Wednesday, October 15, 2014

The Butterfly

While walking along Commercial Drive, I met up with this person. He was very passionate and very emotional, he was collecting signatures so he could run for mayor of Vancouver. He needed one hundred and had two if you count mine. This was the last day to collect signatures. I wonder if he made it?

June Roper's and Jack Kinney's partnership wasn't without it's problems. While Kinney's costume was the same basic evening-wear for most of the productions, June required gowns, which cost hundreds of dollars and she needed several garments for each season. Jack refused to adjust their salaries to help June with that expense.

The duo danced at Les Ambassadeurs, a popular night club in Cannes and the German impresario Hermann Heller offered them a featured spot in his Berlin revue. Kinney decided to go out on his own but June signed with the Heller Revue of 1925 and started to search for a new partner.

June chose her twenty-five-year-old brother, John. He was tall, well built and handsome though he had never studied dance.

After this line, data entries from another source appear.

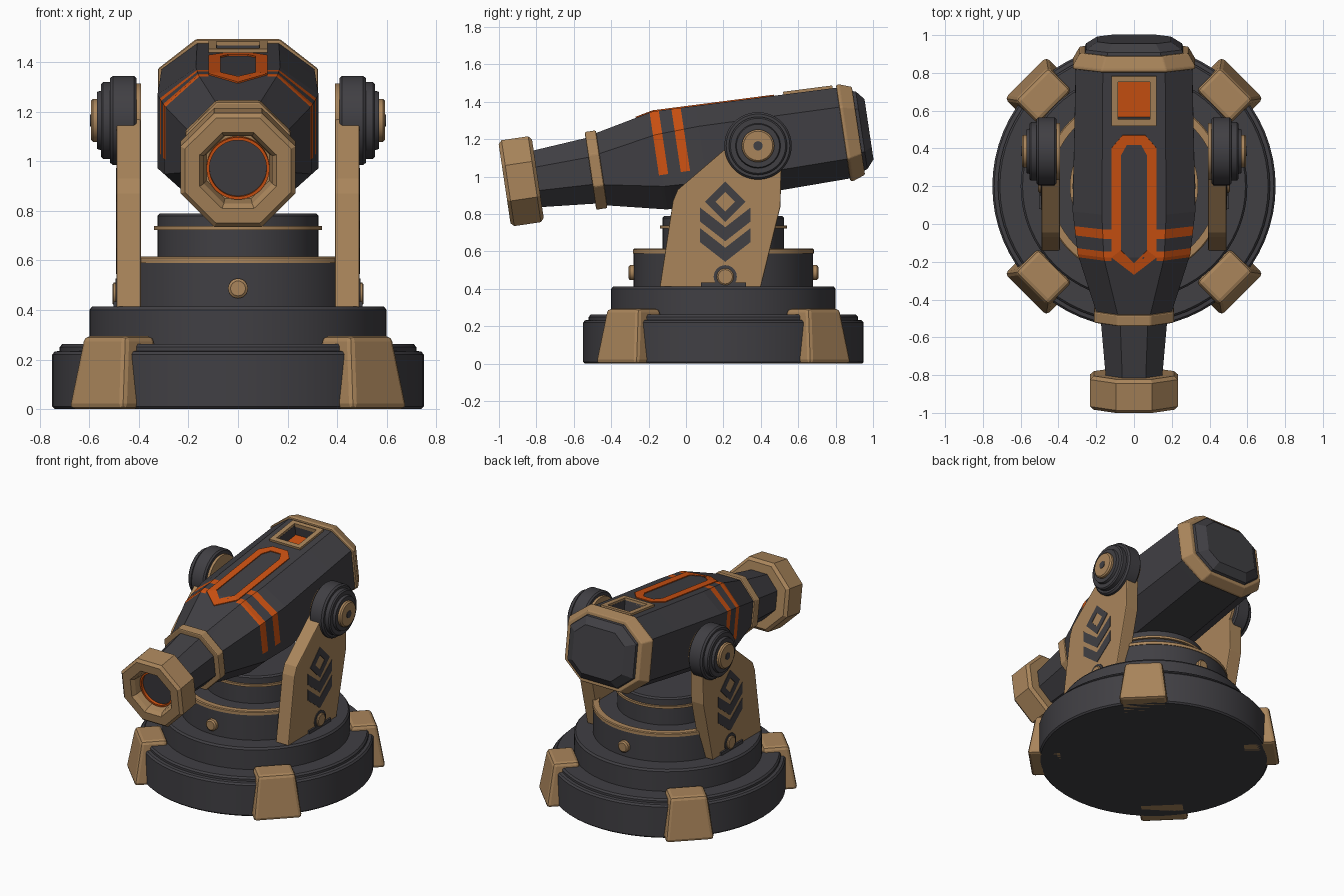
import bpy, bmesh, math
from mathutils import Matrix, Vector

if "Cube" in bpy.data.objects:
    bpy.data.objects.remove(bpy.data.objects["Cube"])


def material(name, rgb):
    m = bpy.data.materials.new(name)
    m.diffuse_color = (*rgb, 1)
    m.use_nodes = True
    m.node_tree.nodes["Principled BSDF"].inputs["Base Color"].default_value = m.diffuse_color
    return m


DARK = material("dark_metal", (0.052, 0.050, 0.057))
TAN = material("bronze", (0.40, 0.235, 0.105))
ORANGE = material("orange_glow", (0.62, 0.085, 0.006))
T, R = Matrix.Translation, Matrix.Rotation
# barrel frame: local y runs back along the barrel, origin on the pivot
BARREL = T((0, 0.385, 1.165)) @ R(math.radians(8.5), 4, 'X')


def finish(bm, name, mats, matrix=None, bevel=0, mirror=False, smooth=False):
    bmesh.ops.remove_doubles(bm, verts=bm.verts, dist=1e-5)
    bmesh.ops.recalc_face_normals(bm, faces=bm.faces)
    if matrix:
        bm.transform(matrix)
    me = bpy.data.meshes.new(name)
    bm.to_mesh(me)
    bm.free()
    for m in mats:
        me.materials.append(m)
    ob = bpy.data.objects.new(name, me)
    bpy.context.collection.objects.link(ob)
    if bevel:
        b = ob.modifiers.new("bevel", 'BEVEL')
        b.width, b.segments, b.limit_method = bevel, 2, 'ANGLE'
    if mirror:
        ob.modifiers.new("mirror", 'MIRROR')
    if smooth:
        bpy.ops.object.select_all(action='DESELECT')
        ob.select_set(True)
        bpy.context.view_layer.objects.active = ob
        bpy.ops.object.shade_smooth_by_angle(angle=math.radians(35))
    return ob


def skin(loops, cap=True):
    """Bridge a list of equal point loops."""
    bm = bmesh.new()
    rings = [[bm.verts.new(p) for p in lp] for lp in loops]
    n = len(rings[0])
    for a, b in zip(rings, rings[1:]):
        for i in range(n):
            j = (i + 1) % n
            bm.faces.new((a[i], a[j], b[j], b[i]))
    if cap:
        bm.faces.new(rings[0])
        bm.faces.new(rings[-1])
    return bm


def lathe(name, profile, mat, matrix=None, mirror=False, steps=64, cap=True):
    loops = [[(r * math.cos(k * math.tau / steps), r * math.sin(k * math.tau / steps), z)
              for k in range(steps)] for r, z in profile]
    return finish(skin(loops, cap), name, [mat], matrix, mirror=mirror, smooth=True)


def octagon(t, hw, hh, fx=None, fz=None):
    fx, fz = fx or hw * 0.414, fz or hh * 0.414
    return [(fx, t, hh), (hw, t, fz), (hw, t, -fz), (fx, t, -hh),
            (-fx, t, -hh), (-hw, t, -fz), (-hw, t, fz), (-fx, t, hh)]


def ring_plate(name, outer, inner, place, low, high, mat, **kw):
    loops = [[place(u, v, h) for u, v in lp] for lp, h in
             ((outer, low), (outer, high), (inner, high), (inner, low), (outer, low))]
    return finish(skin(loops, False), name, [mat], **kw)


def prism(name, pts, place, low, high, mat, **kw):
    return finish(skin([[place(u, v, h) for u, v in pts] for h in (low, high)]), name, [mat], **kw)


def both(half):
    """Mirror half an outline that starts and may end on the centre line."""
    return half + [(-u, v) for u, v in reversed(half) if u > 0]


# stepped round base and turntable
C = T((0, 0.2, 0))
lathe("base", [(0.74, 0), (0.75, 0.01), (0.75, 0.22), (0.74, 0.232), (0.72, 0.235), (0.72, 0.25),
               (0.71, 0.262), (0.60, 0.262), (0.60, 0.40), (0.59, 0.413), (0.3, 0.413)], DARK, C)
lathe("turntable", [(0.48, 0.40), (0.48, 0.60), (0.325, 0.60), (0.325, 0.78),
                    (0.315, 0.79), (0.28, 0.79)], DARK, C)
lathe("turntable_band", [(0.44, 0.59), (0.484, 0.59), (0.484, 0.61), (0.478, 0.615), (0.44, 0.615),
                         (0.44, 0.59)], TAN, C, cap=False)
lathe("neck_band", [(0.31, 0.722), (0.34, 0.722), (0.34, 0.738), (0.31, 0.738), (0.31, 0.722)],
      TAN, C, cap=False)
for name, ang in (("front_bolt", 0), ("back_bolt", math.pi)):
    lathe(name, [(0.04, 0.45), (0.04, 0.50), (0.03, 0.508)], TAN,
          T((0, 0.2, 0.487)) @ R(ang, 4, 'Z') @ R(math.pi / 2, 4, 'X'), steps=24)

# four clamp feet
for k in range(4):
    side = [(0.58, 0.0), (0.815, 0.0), (0.765, 0.295), (0.595, 0.295)]
    loops = [[(r, s * (0.158 if z == 0 else 0.122), z) for r, z in side] for s in (-1, 1)]
    finish(skin(loops), f"foot_{k + 1}", [TAN], C @ R(math.pi / 4 + k * math.pi / 2, 4, 'Z'), bevel=0.022)

# side arms with their cut-in style markings
def on_side(u, v, h):
    return (h, u, v)


prism("side_arm", [(-0.14, 0.41), (-0.07, 0.87), (-0.045, 0.93), (0.20, 1.14), (0.30, 1.22), (0.47, 1.22),
                   (0.51, 1.05), (0.505, 0.84), (0.40, 0.41)], on_side, 0.392, 0.49, TAN,
      bevel=0.006, mirror=True)
ring_plate("arm_diamond", [(0.21 + a * 0.108, 0.866 + b * 0.108) for a, b in ((1, 0), (0, 1), (-1, 0), (0, -1))],
           [(0.21 + a * 0.052, 0.866 + b * 0.052) for a, b in ((1, 0), (0, 1), (-1, 0), (0, -1))],
           on_side, 0.486, 0.493, DARK, mirror=True)
for name, z in (("upper_chevron", 0.73), ("lower_chevron", 0.62)):
    prism(name, [(0.21, z), (0.345, z + 0.105), (0.345, z + 0.03), (0.21, z - 0.075),
                 (0.075, z + 0.03), (0.075, z + 0.105)], on_side, 0.486, 0.493, DARK, mirror=True)
prism("arm_foot_plate", [(0.08, 0.41), (0.32, 0.41), (0.32, 0.435), (0.08, 0.435)], on_side,
      0.48, 0.502, DARK, mirror=True)
SIDE = R(math.pi / 2, 4, 'Y')
LOW, PIVOT = T((0, 0.21, 0.465)) @ SIDE, T((0, 0.385, 1.165)) @ SIDE
lathe("arm_bolt_ring", [(0.062, 0.48), (0.062, 0.495)], DARK, LOW, True, 24)
lathe("arm_bolt", [(0.045, 0.48), (0.045, 0.502), (0.038, 0.507)], TAN, LOW, True, 24)

# pivot discs
lathe("pivot_inner_disc", [(0.15, 0.392), (0.15, 0.42)], TAN, PIVOT, True)
lathe("pivot_disc", [(0.17, 0.41), (0.18, 0.42), (0.18, 0.505), (0.17, 0.517), (0.155, 0.517),
                     (0.155, 0.545), (0.147, 0.553), (0.12, 0.553), (0.115, 0.57)], DARK, PIVOT, True)
lathe("pivot_cap", [(0.087, 0.56), (0.087, 0.585), (0.078, 0.594)], TAN, PIVOT, True)
lathe("pivot_pin", [(0.025, 0.58), (0.025, 0.597)], DARK, PIVOT, True, 20)

# barrel body: cut lines, then colour the side stripes and sink the window
bm = skin([octagon(-0.88, 0.19, 0.188), octagon(-0.53, 0.298, 0.265, 0.16, 0.14),
           octagon(-0.30, 0.325, 0.2604, 0.17, 0.15), octagon(0.47, 0.308, 0.245, 0.165, 0.14)])
STRIPES = ((-0.547, -0.497), (-0.429, -0.379))
cuts = [((0, t, 0), (0, 1, 0)) for s in STRIPES for t in s] + [((0, t, 0), (0, 1, 0)) for t in (0.21, 0.41)]
cuts += [((x, 0, 0), (1, 0, 0)) for x in (-0.12, -0.085, 0.085, 0.12)] + [((0, 0, -0.078), (0, 0, 1))]
for co, no in cuts:
    bmesh.ops.bisect_plane(bm, geom=bm.verts[:] + bm.edges[:] + bm.faces[:], plane_co=co, plane_no=no)
window = []
for f in bm.faces:
    c = f.calc_center_median()
    if c.z > -0.078 and abs(c.x) > 0.12 and any(a < c.y < b for a, b in STRIPES):
        f.material_index = 1
    if c.z > 0.2 and abs(c.x) < 0.085 and 0.21 < c.y < 0.41:
        window.append(f)
floor = bmesh.ops.extrude_face_region(bm, geom=window)["geom"]
bmesh.ops.delete(bm, geom=window, context='FACES_ONLY')
bmesh.ops.translate(bm, vec=(0, 0, -0.07), verts=[g for g in floor if isinstance(g, bmesh.types.BMVert)])
for g in floor:
    if isinstance(g, bmesh.types.BMFace):
        g.material_index = 1
finish(bm, "barrel_body", [DARK, ORANGE], BARREL)


def on_top(u, v, h):
    n = 0.265 - 0.02 * (v + 0.53) if v > -0.53 else 0.265 + 0.22 * (v + 0.53)
    return (u, v, n + h)


# window frame and long arrow trim on top
ring_plate("window_frame", [(0.12, 0.175), (0.12, 0.44), (-0.12, 0.44), (-0.12, 0.175)],
           [(0.086, 0.21), (0.086, 0.41), (-0.086, 0.41), (-0.086, 0.21)],
           on_top, -0.01, 0.015, TAN, matrix=BARREL)
ring_plate("arrow_trim", both([(0, -0.624), (0.12, -0.528), (0.12, 0.054), (0.06, 0.124)]),
           both([(0, -0.56), (0.07, -0.49), (0.07, 0.015), (0.038, 0.072)]),
           on_top, -0.003, 0.006, ORANGE, matrix=BARREL)

# barrel neck, collars, end cap and muzzle
finish(skin([octagon(-1.25, 0.145, 0.148), octagon(-0.87, 0.178, 0.18)]), "barrel_neck", [DARK], BARREL)
finish(skin([octagon(-0.906, 0.212, 0.21), octagon(-0.845, 0.212, 0.21)]), "neck_collar", [TAN], BARREL, 0.008)
finish(skin([octagon(0.46, 0.322, 0.258, 0.17, 0.14), octagon(0.475, 0.325, 0.262, 0.17, 0.14),
             octagon(0.543, 0.287, 0.237, 0.15, 0.125)]), "rear_collar", [TAN], BARREL, 0.006)
finish(skin([octagon(0.52, 0.265, 0.22, 0.145, 0.12), octagon(0.56, 0.255, 0.21, 0.14, 0.115),
             octagon(0.60, 0.195, 0.163, 0.115, 0.095)]), "rear_cap", [DARK], BARREL)
finish(skin([octagon(t, r, r) for t, r in ((-1.19, 0.212), (-1.208, 0.232), (-1.352, 0.232), (-1.37, 0.214),
                                           (-1.37, 0.155), (-1.345, 0.138), (-1.28, 0.128))]),
       "muzzle", [TAN], BARREL)
BORE = BARREL @ R(-math.pi / 2, 4, 'X')
lathe("bore", [(0.118, -1.27), (0.118, -1.29)], DARK, BORE)
lathe("bore_ring", [(0.127, -1.27), (0.127, -1.31), (0.115, -1.31), (0.115, -1.27), (0.127, -1.27)],
      ORANGE, BORE, cap=False)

John was also June's childhood idol because he had been able to challenge their father's rigid philosophy.

John was working in the California oil fields when he got his sister's invitation. He enrolled in Belcher's studios and in May of 1925, June and her mother returned to California to plan the debut in Berlin. June had three months to turn her brother into a dancing partner.

The two spent their days working in the studio under Belcher's guidance. The evenings were spent at performance outlets in the community. The duo's earliest performances at amateur nights were disastrous but by the fourth try, they were winning prizes.

While June and Jack had been appearing at the Gallagher Club, a film producer had approached June to act as a stand-in for the actress Dorothy Mackall in a sequence involving a dangerous dive. June and Jack worked for weeks to determine the height from which should could be caught without risking her safety.

June decided to utilize these skills for the Haller Revue in a romantic adagio called The College Boy and The Butterfly. When June and Jack went to Berlin in the fall, they began training for this act. It involved a leap from a ten-foot platform into her partner's arms. John had to catch her below the bust and at thigh level. The brother and sister worked on this for more than a month, moving from a chair to the top of an upright piano and having one near disastrous accident but they perfected the move.

The Butterfly became the showstopper of the revue, which ran a full year in Berlin and had shorter engagements in Vienna and Hamburg. The dancing duo also appeared as featured dancers in the Winter Garden.

I want to thank Leland Windreich and his book June Roper Ballet Starmaker for the information on this woman. You may be wondering how June Roper is connected with Vancouver. I'm getting there and I hope you are enjoying her story so far.

I hope you find the beauty around you.

No comments:

Post a Comment